Certain PAP devices now provide detailed waveform information that can assist in understanding a high residual AHI or periodic breathing. Our patient review of the detailed waveform, available from a night when periodic breathing was increased, showed a Cheyne-Stokes pattern. Other device downloads provide an estimate of the amount of Cheyne-Stokes breathing. Our patient and the recent case report suggest that close monitoring of PAP download information is potentially useful in detecting a change in status of patients being treated for atrial fibrillation/flutter. Prospective evaluations in a large group of patients are needed to substantiate this hypothesis.

SLEEP MEDICINE PEARLS

  1. Changes in the treatment status of atrial arrhythmias can dramatically alter the effectiveness of PAP treatment.

  2. Reviewing the data from the PAP device in patients with respect to the amount of periodic breathing is potentially useful in patients with current or prior treatment for AF or congestive heart failure.

  3. Understanding of the results of PAP device download in patients with cardiac disorders is enhanced by knowledge of treatment changes or documented changes in cardiac rhythm and function.

DISCLOSURE STATEMENT

All authors have seen and approved the manuscript.

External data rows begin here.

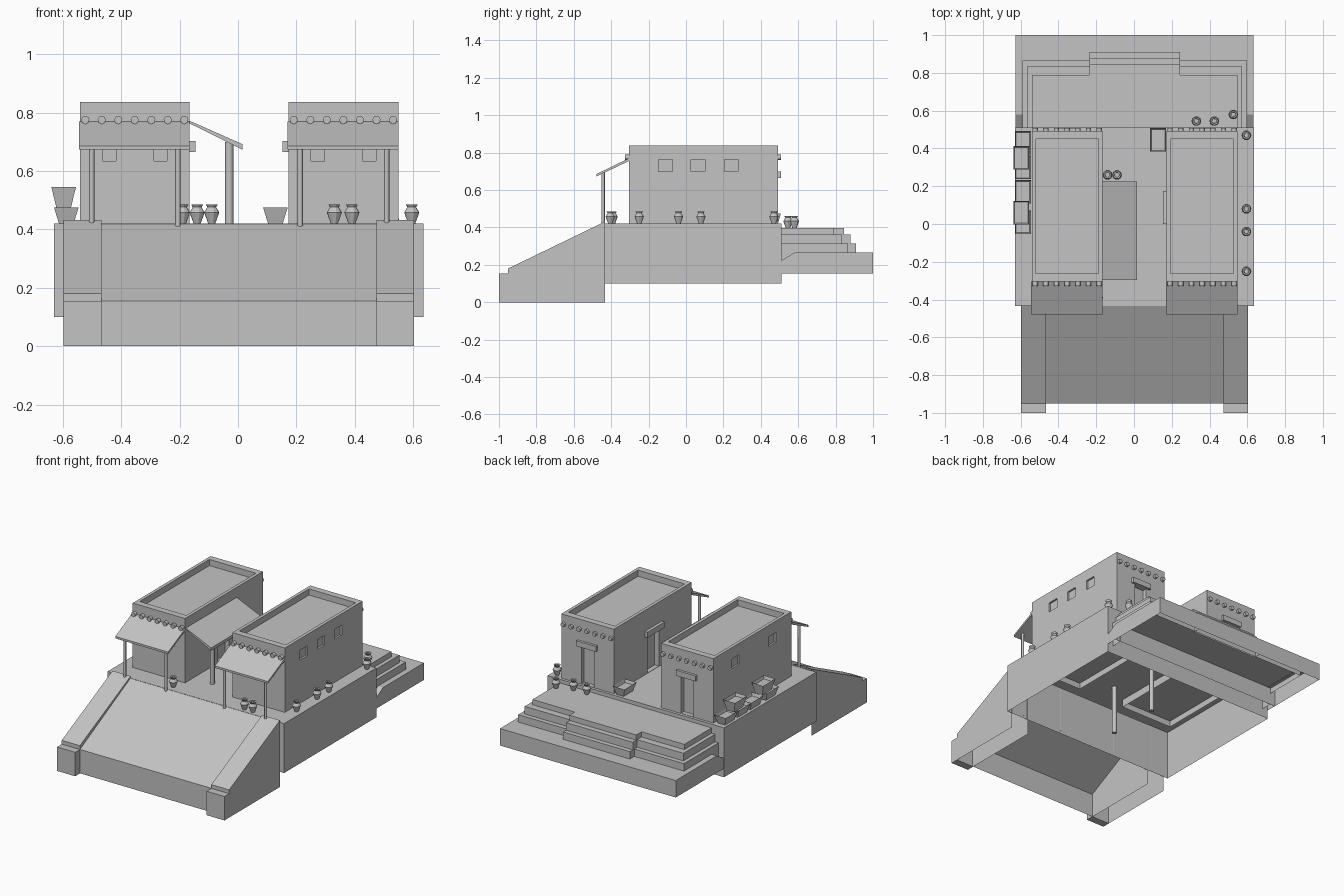
import bpy, bmesh, math
from mathutils import Vector, Matrix

cube = bpy.data.objects.get("Cube")
if cube:
    bpy.data.objects.remove(cube)

clay = bpy.data.materials.new("plain_grey")
clay.use_nodes = True
GREY = (0.55, 0.55, 0.55, 1)
clay.diffuse_color = GREY
clay.node_tree.nodes["Principled BSDF"].inputs["Base Color"].default_value = GREY


def finish(name, bm, drop=()):
    """Turn a bmesh into an object, first removing faces that face a dropped direction."""
    bm.normal_update()
    gone = [f for f in bm.faces if any(f.normal.dot(Vector(d)) > 0.95 for d in drop)]
    bmesh.ops.delete(bm, geom=gone, context='FACES')
    mesh = bpy.data.meshes.new(name)
    bm.to_mesh(mesh)
    bm.free()
    mesh.materials.append(clay)
    ob = bpy.data.objects.new(name, mesh)
    bpy.context.scene.collection.objects.link(ob)
    return ob


DOWN, BACK = (0, 0, -1), (0, 1, 0)


def add_box(bm, x, y, z):
    size = Matrix.Diagonal((x[1] - x[0], y[1] - y[0], z[1] - z[0], 1))
    mid = Matrix.Translation((sum(x) / 2, sum(y) / 2, sum(z) / 2))
    bmesh.ops.create_cube(bm, size=1, matrix=mid @ size)


def box(name, x, y, z, drop=()):
    bm = bmesh.new()
    add_box(bm, x, y, z)
    return finish(name, bm, drop)


def prism(name, profile, axis, lo, hi, drop=()):
    """Extrude a profile along x (points are y, z) or along y (points are x, z)."""
    bm = bmesh.new()
    put = (lambda a, b: (lo, a, b)) if axis == 'x' else (lambda a, b: (a, lo, b))
    face = bm.faces.new([bm.verts.new(put(a, b)) for a, b in profile])
    out = bmesh.ops.extrude_face_region(bm, geom=[face])
    verts = [v for v in out["geom"] if isinstance(v, bmesh.types.BMVert)]
    step = (hi - lo, 0, 0) if axis == 'x' else (0, hi - lo, 0)
    bmesh.ops.translate(bm, verts=verts, vec=step)
    bmesh.ops.recalc_face_normals(bm, faces=bm.faces)
    return finish(name, bm, drop)


def rod(name, start, end, r, sides=8):
    a, b = Vector(start), Vector(end)
    bm = bmesh.new()
    turn = (b - a).to_track_quat('Z', 'Y').to_matrix().to_4x4()
    bmesh.ops.create_cone(bm, cap_ends=True, segments=sides, radius1=r, radius2=r,
                          depth=(b - a).length,
                          matrix=Matrix.Translation((a + b) / 2) @ turn)
    ob = finish(name, bm)
    for p in ob.data.polygons:
        p.use_smooth = len(p.vertices) == 4
    return ob


def jar(x, y, z):
    """Lathe a small open pot."""
    profile = [(0.012, 0), (0.026, 0.038), (0.015, 0.056), (0.021, 0.066), (0.013, 0.064), (0.012, 0.045)]
    bm = bmesh.new()
    n = 10
    rings = [[bm.verts.new((x + r * math.cos(k * math.tau / n), y + r * math.sin(k * math.tau / n), z + h))
              for k in range(n)] for r, h in profile]
    for low, top in zip(rings, rings[1:]):
        for k in range(n):
            j = (k + 1) % n
            bm.faces.new((low[k], low[j], top[j], top[k]))
    bm.faces.new(rings[0][::-1])
    bm.faces.new(rings[-1])
    finish("jar", bm)


def trough(x, y, z, height):
    """Flared box with a hollowed top."""
    bm = bmesh.new()
    add_box(bm, (x - 0.042, x + 0.042), (y - 0.062, y + 0.062), (z, z + height))
    for v in bm.verts:
        if v.co.z < z + height / 2:
            v.co.x = x + (v.co.x - x) * 0.6
            v.co.y = y + (v.co.y - y) * 0.75
    bm.normal_update()
    top = [f for f in bm.faces if f.normal.z > 0.9]
    bmesh.ops.inset_region(bm, faces=top, thickness=0.009)
    bmesh.ops.translate(bm, verts=top[0].verts, vec=(0, 0, -0.02))
    finish("trough", bm)


# Terrace platform, open underneath
FLOOR = 0.42
box("platform", (-0.63, 0.635), (-0.435, 0.51), (0.1, FLOOR), [DOWN])

# Front ramp with raised side walls and feet
prism("ramp", [(-0.95, 0), (-0.95, 0.155), (-0.432, FLOOR), (-0.432, 0)],
      'x', -0.47, 0.48, [DOWN, BACK])
for x0, x1 in ((-0.597, -0.467), (0.475, 0.603)):
    prism("ramp_side_wall", [(-0.952, 0), (-0.952, 0.18), (-0.432, 0.432), (-0.432, 0)],
          'x', x0, x1, [DOWN, BACK])
    box("ramp_foot", (x0, x1), (-1, -0.95), (0, 0.155))

# Rear terrace and its stepped layers
box("rear_base", (-0.627, 0.633), (0.58, 1), (0.155, 0.265), [DOWN])
for side in (-1, 1):
    prism("rear_base_shoulder", [(0.505, 0.155), (0.505, 0.22), (0.58, 0.265), (0.58, 0.155)],
          'x', 0.003 + side * 0.63, 0.003 + side * 0.59, [DOWN])
box("rear_base_join", (-0.59, 0.596), (0.505, 0.585), (0.155, 0.265), [DOWN])
for k, (top, wide_y, mid_y) in enumerate(((0.313, 0.865, 0.91), (0.362, 0.835, 0.88), (0.396, 0.79, 0.845))):
    half = 0.594 - 0.025 * k
    box("rear_step", (0.003 - half, 0.003 + half), (0.505, wide_y), (0.23 + 0.03 * k, top), [DOWN])
    box("rear_step_centre", (-0.235, 0.243), (wide_y - 0.01, mid_y), (0.23 + 0.03 * k, top), [DOWN])


# Two houses: recessed roof, doors and windows, beams, lintels, awning and posts
Y0, Y1, TOP = -0.305, 0.492, 0.837


def house(x0, x1, inner):
    mid = (x0 + x1) / 2
    inner_x, outer_x = (x1, x0) if inner > 0 else (x0, x1)
    body = box("house_walls", (x0, x1), (Y0, Y1), (FLOOR - 0.01, TOP))
    cut = bmesh.new()
    add_box(cut, (x0 + 0.021, x1 - 0.021), (-0.263, 0.45), (TOP - 0.04, TOP + 0.1))
    add_box(cut, (mid - 0.045, mid + 0.045), (Y1 - 0.03, Y1 + 0.1), (FLOOR + 0.002, 0.665))
    add_box(cut, (inner_x - 0.03, inner_x + 0.03), (0.03, 0.145), (FLOOR + 0.002, 0.665))
    for dx in (-0.088, 0.088):
        add_box(cut, (mid + dx - 0.023, mid + dx + 0.023), (Y0 - 0.1, Y0 + 0.012), (0.635, 0.695))
    for y in ((-0.11, 0.065, 0.242) if inner < 0 else (-0.11, 0.265)):
        add_box(cut, (outer_x - 0.012, outer_x + 0.012), (y - 0.037, y + 0.037), (0.7, 0.763))
    cutter = finish("house_cutter", cut)
    cutter.hide_render = True
    cutter.hide_viewport = True
    cutter.display_type = 'WIRE'
    mod = body.modifiers.new("openings", 'BOOLEAN')
    mod.operation = 'DIFFERENCE'
    mod.solver = 'EXACT'
    mod.object = cutter

    box("foundation", (x0, x1), (Y0, Y1), (0.37, FLOOR - 0.005), [DOWN, (0, 0, 1)])
    box("rear_lintel", (mid - 0.07, mid + 0.07), (Y1 - 0.01, Y1 + 0.016), (0.665, 0.7))
    box("side_lintel", (inner_x - 0.02, inner_x + 0.02), (0, 0.175), (0.665, 0.702))
    for k in range(7):
        x = x0 + 0.018 + k * (x1 - x0 - 0.036) / 6
        rod("front_beam", (x, Y0 + 0.02, 0.775), (x, Y0 - 0.022, 0.775), 0.014)
        rod("rear_beam", (x, Y1 - 0.02, 0.775), (x, Y1 + 0.016, 0.775), 0.014)
    prism("front_awning", [(Y0, 0.755), (Y0, 0.77), (-0.478, 0.686), (-0.478, 0.673)],
          'x', x0 - 0.004, x1)
    for x in (x0 + 0.04, x1 - 0.04):
        rod("awning_post", (x, -0.443, 0.12), (x, -0.443, 0.695), 0.009)


house(-0.541, -0.166, 1)
house(0.173, 0.549, -1)

# Courtyard awning and its posts
prism("side_awning", [(-0.166, 0.763), (-0.166, 0.772), (0.015, 0.692), (0.015, 0.673)],
      'y', -0.297, 0.225)
for y in (-0.22, 0.13):
    rod("side_awning_post", (-0.03, y, 0.1), (-0.03, y, 0.7), 0.015)

# Jars on the terrace and on the rear step
for x, y in ((0.595, -0.25), (0.595, -0.04), (0.595, 0.08), (0.595, 0.47), (0.33, -0.405),
             (0.39, -0.405), (-0.14, 0.26), (-0.09, 0.26), (-0.19, -0.39)):
    jar(x, y, FLOOR)
for x, y in ((0.33, 0.545), (0.425, 0.545), (0.526, 0.58)):
    jar(x, y, 0.396)

# Troughs, some stacked
for y in (0.01, 0.17, 0.43, 0.3):
    trough(-0.588, y, FLOOR, 0.055)
for y in (0.06, 0.35):
    trough(-0.597, y, FLOOR + 0.055, 0.07)
trough(0.128, 0.445, FLOOR, 0.055)
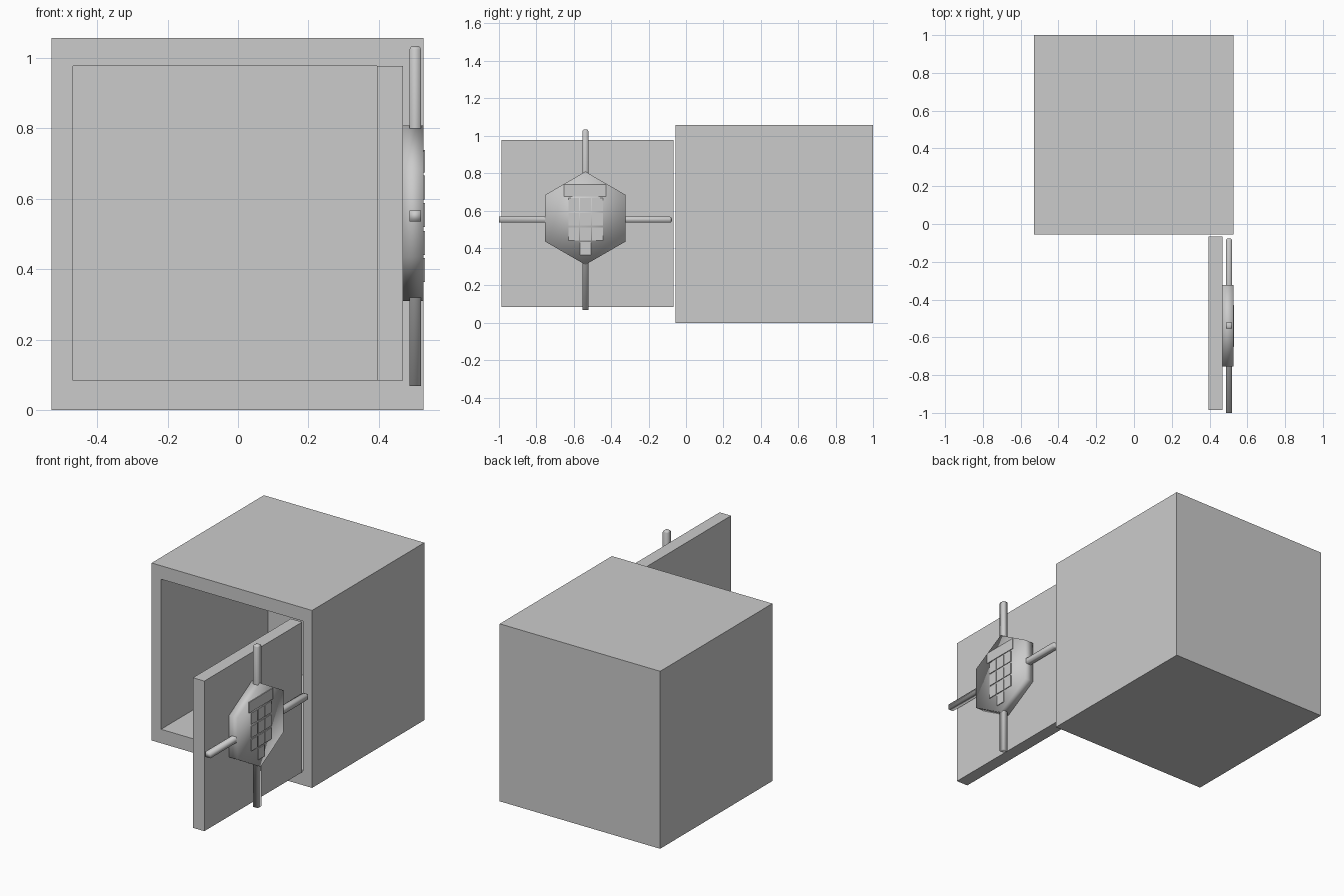
import bpy, bmesh, math
from mathutils import Matrix, Vector

if "Cube" in bpy.data.objects:
    bpy.data.objects.remove(bpy.data.objects["Cube"])


def finish(name, bm, smooth=False):
    bmesh.ops.recalc_face_normals(bm, faces=bm.faces[:])
    for f in bm.faces:
        f.smooth = smooth
    me = bpy.data.meshes.new(name)
    bm.to_mesh(me)
    bm.free()
    ob = bpy.data.objects.new(name, me)
    bpy.context.collection.objects.link(ob)
    return ob


def box_mesh(lo, hi):
    lo, hi = Vector(lo), Vector(hi)
    bm = bmesh.new()
    bmesh.ops.create_cube(bm, size=1, matrix=Matrix.Translation((lo + hi) / 2)
                          @ Matrix.Diagonal((*(hi - lo), 1)))
    return bm


def box(name, lo, hi):
    return finish(name, box_mesh(lo, hi))


# safe body: block whose front face is inset and pushed back into a cavity
bm = box_mesh((-0.53, -0.055, 0), (0.526, 1.0, 1.056))
front = min(bm.faces, key=lambda f: f.calc_center_median().y)
bmesh.ops.inset_region(bm, faces=[front], thickness=0.06)
for v in front.verts:
    v.co.x = math.copysign(0.468, v.co.x)
    v.co.z = 0.976 if v.co.z > 0.5 else 0.083
cavity = bmesh.ops.extrude_face_region(bm, geom=[front])["geom"]
for v in (g for g in cavity if isinstance(g, bmesh.types.BMVert)):
    v.co.y = 0.95
bmesh.ops.delete(bm, geom=[f for f in bm.faces if f == front], context="FACES")
finish("safe_body", bm)

# open door
box("door", (0.394, -0.986, 0.083), (0.469, -0.066, 0.976))

# six-sided lock hub, point up, softly shaded
HUB = Vector((0.497, -0.538, 0.559))
bm = bmesh.new()
bmesh.ops.create_cone(bm, cap_ends=True, segments=6, radius1=0.249, radius2=0.249,
                      depth=0.058, matrix=Matrix.Translation(HUB)
                      @ Matrix.Rotation(math.pi / 2, 4, "Y"))
# turn the hub if a flat side points up
if max(v.co.z for v in bm.verts) < HUB.z + 0.24:
    bmesh.ops.rotate(bm, verts=bm.verts[:], cent=HUB,
                     matrix=Matrix.Rotation(math.pi / 6, 3, "X"))
finish("lock_hub", bm, smooth=True)


# handle bars: square rods through the hub with one rounded end
def bar(name, axis, lo, hi):
    r = 0.016
    a, b = Vector((0.503, -0.538, 0.551)), Vector((0.503, -0.538, 0.551))
    a -= Vector((r, r, r))
    b += Vector((r, r, r))
    a[axis], b[axis] = lo, hi
    bm = box_mesh(a, b)
    end = max(bm.faces, key=lambda f: f.calc_center_median()[axis])
    bmesh.ops.bevel(bm, geom=end.edges[:], offset=0.011, segments=3,
                    profile=0.5, affect="EDGES")
    return finish(name, bm, smooth=True)


bar("vertical_handle_bar", 2, 0.068, 1.034)
bar("horizontal_handle_bar", 1, -1.0, -0.076)

# keypad: screen, three rows of three keys, single bottom key
X0, X1 = 0.52, 0.5305
box("keypad_screen", (X0, -0.652, 0.674), (X1, -0.428, 0.738))


def key(name, y, z):
    box(name, (X0, y - 0.0285, z - 0.034), (X1, y + 0.0285, z + 0.034))


for row in range(3):
    for col in range(3):
        key(f"key_{row}_{col}", -0.601 + 0.064 * col, 0.632 - 0.079 * row)
key("key_bottom", -0.537, 0.397)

Dr. Berry reports support from Phillips Respironics and ResMed. The other authors report no conflicts of interest.

CITATION

Hadigal S, Sharma S, Wagner MH, Ryals S, Berry RB. Sudden improvement in PAP download indices without treatment change. J Clin Sleep Med. 2019;15(5):791–793.

REFERENCES

1 

Li QY, Berry RB, Goetting MG, et al. Detection of upper airway status and respiratory events by a current generation positive airway pressure device. Sleep. 2015;38(4):597–605. [PubMed Central][PubMed]

2 

Sin DD, Fitzgerald F, Parker JD, Newton G, Floras JS, Bradley TD. Risk factors for central and obstructive sleep apnea in 450 men and women with congestive heart failure. Am J Respir Crit Care Med. 1999;160(4):1101–1106. [PubMed]

3 

Kohno T, Kimura T, Fukunaga K, et al. Prevalence and clinical characteristics of obstructive- and central-dominant sleep apnea in candidates of catheter ablation for atrial fibrillation in Japan. Int J Cardiol. 2018;260:99–102. [PubMed]

4 

Yumino D, Redolfi S, Ruttanaumpawan P, et al. Nocturnal rostral fluid shift: a unifying concept for the pathogenesis of obstructive and central sleep apnea in men with heart failure. Circulation. 2010;121(14):1598–1605. [PubMed]

5 

Fox H, Bitter T, Horstkotte D, Oldenburg O. Cardioversion of atrial fibrillation or atrial flutter into sinus rhythm reduces nocturnal central respiratory events and unmasks obstructive sleep apnea. Clin Res Cardiology. 2016;105(5):451–459

6 

Naruse Y, Tada H, Satoh M, et al. Radiofrequency catheter ablation of persistent atrial fibrillation decreases a sleep-disordered breathing parameter during a short follow-up period. Circ J. 2012;76(9):2096–2103. [PubMed]

7 

Monahan K, Upender R, Sherman K, Sheller J, Montgomery J, Abraham RL. Improvement in sleep disorder breathing indices downloaded from a positive airway pressure machine following conversion of atrial fibrillation to sinus rhythm. J Clin Sleep Med. 2018;14(11):1953–1957. [PubMed]

8 

Strotmann J, Fox H, Bitter T, Sauzet O, Horstkotte D, Oldenburg O. Characteristics of sleep-disordered breathing in patients with atrial fibrillation and preserved left ventricular ejection fraction. Clin Res Cardiol. 2018;107(2):120–129. [PubMed]

9 

Zhu K, Roisman G, Aouf S, Escourrou P. All APAPs are not equivalent for the treatment of sleep disordered breathing: a bench evaluation of eleven commercially available devices. J Clin Sleep Med. 2015;11(7):725–734. [PubMed Central][PubMed]